NORCROSS -- During the recent "Almost Elton John" concert, the city of Norcross unveiled the newest public work of art: an 11-foot diameter mosaic in Thrasher Park located between the pavilion and the playground. The city's Public Works Department installed spotlights so that the piece is illuminated from dusk to dawn.
"Norcross is described as 'a place to imagine,'" Mayor Bucky Johnson said. "This mosaic is an exciting example of how true that statement is, and how the community and the city come together to find creative ways to showcase the arts."
The mosaic was designed by Anne Labaire, member of the local Kudzu arts group and crafted by Jennifer Freeman, an artist from Johns Creek.
"I think anytime art is around, it increases the value of living in the community," Labaire said. "It is a quality of life -- fun and whimsical."
The city of Norcross and the Norcross Arts Alliance, a nonprofit organization dedicated to supporting cultural arts in the city, sponsored the creation of the piece.

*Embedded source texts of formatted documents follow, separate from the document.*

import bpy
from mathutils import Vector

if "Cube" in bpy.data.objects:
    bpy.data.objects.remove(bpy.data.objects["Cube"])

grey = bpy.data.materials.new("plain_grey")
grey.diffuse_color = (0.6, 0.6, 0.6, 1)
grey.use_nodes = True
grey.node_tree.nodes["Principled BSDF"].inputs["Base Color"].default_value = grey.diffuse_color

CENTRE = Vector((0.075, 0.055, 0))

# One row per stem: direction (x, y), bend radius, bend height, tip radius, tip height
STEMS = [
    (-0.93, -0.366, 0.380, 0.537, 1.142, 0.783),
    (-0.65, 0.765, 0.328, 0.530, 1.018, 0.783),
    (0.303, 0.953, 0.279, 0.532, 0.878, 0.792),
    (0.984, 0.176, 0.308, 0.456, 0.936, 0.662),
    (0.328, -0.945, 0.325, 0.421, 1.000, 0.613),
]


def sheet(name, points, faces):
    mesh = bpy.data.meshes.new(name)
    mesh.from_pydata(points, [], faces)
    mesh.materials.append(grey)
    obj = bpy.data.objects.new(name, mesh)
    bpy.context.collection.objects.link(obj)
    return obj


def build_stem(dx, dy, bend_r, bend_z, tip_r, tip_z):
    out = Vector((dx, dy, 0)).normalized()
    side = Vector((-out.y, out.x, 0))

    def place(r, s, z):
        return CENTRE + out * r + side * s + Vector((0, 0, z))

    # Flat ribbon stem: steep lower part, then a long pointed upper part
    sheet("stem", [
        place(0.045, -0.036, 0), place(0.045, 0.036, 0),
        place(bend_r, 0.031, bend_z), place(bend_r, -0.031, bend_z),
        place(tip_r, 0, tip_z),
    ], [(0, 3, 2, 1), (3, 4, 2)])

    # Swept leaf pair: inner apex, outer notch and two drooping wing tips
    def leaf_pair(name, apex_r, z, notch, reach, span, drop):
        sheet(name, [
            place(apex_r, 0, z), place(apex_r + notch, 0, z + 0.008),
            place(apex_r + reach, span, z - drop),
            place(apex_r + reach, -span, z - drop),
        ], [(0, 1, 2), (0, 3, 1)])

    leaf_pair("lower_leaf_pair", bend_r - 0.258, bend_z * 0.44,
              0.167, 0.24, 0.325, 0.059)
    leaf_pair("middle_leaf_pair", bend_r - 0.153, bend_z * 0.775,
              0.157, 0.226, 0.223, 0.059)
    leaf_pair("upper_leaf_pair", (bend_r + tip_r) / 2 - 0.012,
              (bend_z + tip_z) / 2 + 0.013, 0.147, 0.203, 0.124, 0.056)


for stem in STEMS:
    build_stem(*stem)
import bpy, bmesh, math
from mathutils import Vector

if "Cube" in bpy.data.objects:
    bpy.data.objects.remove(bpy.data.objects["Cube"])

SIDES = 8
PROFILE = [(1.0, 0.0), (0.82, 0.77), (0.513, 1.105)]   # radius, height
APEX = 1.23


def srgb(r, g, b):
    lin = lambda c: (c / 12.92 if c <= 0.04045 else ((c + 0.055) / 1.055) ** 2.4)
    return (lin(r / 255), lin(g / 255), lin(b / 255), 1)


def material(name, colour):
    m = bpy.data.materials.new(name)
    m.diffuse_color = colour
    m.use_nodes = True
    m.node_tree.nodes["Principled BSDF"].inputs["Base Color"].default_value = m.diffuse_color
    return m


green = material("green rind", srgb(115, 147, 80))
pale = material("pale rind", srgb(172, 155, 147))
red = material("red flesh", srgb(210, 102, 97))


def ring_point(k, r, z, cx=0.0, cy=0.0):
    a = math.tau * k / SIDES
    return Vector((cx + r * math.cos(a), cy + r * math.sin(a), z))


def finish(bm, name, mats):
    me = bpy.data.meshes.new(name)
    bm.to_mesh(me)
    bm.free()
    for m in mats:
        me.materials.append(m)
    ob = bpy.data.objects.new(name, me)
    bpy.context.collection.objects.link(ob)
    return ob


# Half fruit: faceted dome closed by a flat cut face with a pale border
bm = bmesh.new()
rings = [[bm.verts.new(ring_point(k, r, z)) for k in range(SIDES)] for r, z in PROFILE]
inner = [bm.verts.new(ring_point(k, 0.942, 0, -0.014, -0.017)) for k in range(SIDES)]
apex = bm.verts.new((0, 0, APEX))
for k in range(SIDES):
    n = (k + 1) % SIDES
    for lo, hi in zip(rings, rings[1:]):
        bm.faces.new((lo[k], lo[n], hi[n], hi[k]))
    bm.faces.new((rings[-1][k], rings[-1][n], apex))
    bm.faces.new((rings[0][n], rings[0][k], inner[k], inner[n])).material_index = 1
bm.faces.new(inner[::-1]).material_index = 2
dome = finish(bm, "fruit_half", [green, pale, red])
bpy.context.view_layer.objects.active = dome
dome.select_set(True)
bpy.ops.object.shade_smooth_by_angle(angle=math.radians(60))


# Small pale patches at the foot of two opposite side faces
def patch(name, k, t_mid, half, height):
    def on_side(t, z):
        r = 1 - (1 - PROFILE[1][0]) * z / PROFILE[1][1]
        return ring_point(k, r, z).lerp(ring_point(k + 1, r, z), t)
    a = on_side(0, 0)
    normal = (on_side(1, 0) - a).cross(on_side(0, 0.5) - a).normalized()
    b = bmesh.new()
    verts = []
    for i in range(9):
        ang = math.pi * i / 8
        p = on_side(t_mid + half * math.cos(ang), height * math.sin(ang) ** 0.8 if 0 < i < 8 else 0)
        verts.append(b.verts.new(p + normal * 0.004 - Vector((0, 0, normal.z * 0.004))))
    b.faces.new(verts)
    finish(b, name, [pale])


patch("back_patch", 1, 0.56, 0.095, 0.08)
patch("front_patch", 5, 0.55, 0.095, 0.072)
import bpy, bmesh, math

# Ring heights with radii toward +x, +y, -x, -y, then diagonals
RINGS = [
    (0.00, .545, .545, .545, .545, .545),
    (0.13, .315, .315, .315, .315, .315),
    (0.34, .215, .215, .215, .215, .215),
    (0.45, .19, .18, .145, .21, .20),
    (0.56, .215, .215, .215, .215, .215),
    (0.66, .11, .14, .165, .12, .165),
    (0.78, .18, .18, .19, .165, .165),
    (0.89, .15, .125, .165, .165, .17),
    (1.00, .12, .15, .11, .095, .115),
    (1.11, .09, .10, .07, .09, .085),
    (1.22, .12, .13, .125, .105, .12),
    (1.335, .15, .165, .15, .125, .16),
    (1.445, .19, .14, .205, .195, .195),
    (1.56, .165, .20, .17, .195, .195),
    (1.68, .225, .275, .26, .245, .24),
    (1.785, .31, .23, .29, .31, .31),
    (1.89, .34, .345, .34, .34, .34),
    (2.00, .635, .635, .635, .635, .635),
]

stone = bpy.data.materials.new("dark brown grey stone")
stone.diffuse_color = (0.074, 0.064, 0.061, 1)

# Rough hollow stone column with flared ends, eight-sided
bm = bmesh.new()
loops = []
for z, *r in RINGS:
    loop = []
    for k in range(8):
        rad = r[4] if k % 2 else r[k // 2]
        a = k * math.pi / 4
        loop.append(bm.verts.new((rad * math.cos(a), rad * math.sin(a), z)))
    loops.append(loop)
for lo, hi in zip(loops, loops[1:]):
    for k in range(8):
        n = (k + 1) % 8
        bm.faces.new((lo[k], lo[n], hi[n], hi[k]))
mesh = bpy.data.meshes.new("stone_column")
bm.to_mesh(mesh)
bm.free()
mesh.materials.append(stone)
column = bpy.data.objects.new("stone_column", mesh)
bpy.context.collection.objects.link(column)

The nonprofit asked several local artists to send in ideas for a public work of art in the park. After looking through each submission, the idea of a mosaic was chosen and Freeman was selected to be the artist. Then the NAA, Mayor Johnson and the City Council members needed to settle on the design for the piece because they couldn't come to an agreement with Freeman.
"I think we had Jennifer (Freeman) picked out before we picked the art," NAA President Charlie Riehm said. "We walked into Anne's (Labaire) office and saw one of her paintings. We knew it was the one."
The mosaic is inspired by a piece Labaire created called "Inspiration." She adapted it into a circle and made a mock up for Freeman to use as a road map.
"Five out of five people loved the painting because it has music, love, fun and is funky," Labaire said. "The only change I made was making a martini glass into lemonade."
When all contracts were signed, Freeman began the project which lasted three and a half months.
"It was a very nice project to do and I love the design because it really lent itself to a mosaic," Freeman said. "Mosaics appeal to most people -- they really love them, but there aren't many of them around."
Riehm added, "It's a distinctive feature to upgrade the park. We think it will become the icon of Norcross."
The nonprofit plans to continue adding more artistic elements into the community, including restoring an old church rectory near City Hall to turn it into an art center which is scheduled to open Sept. 24.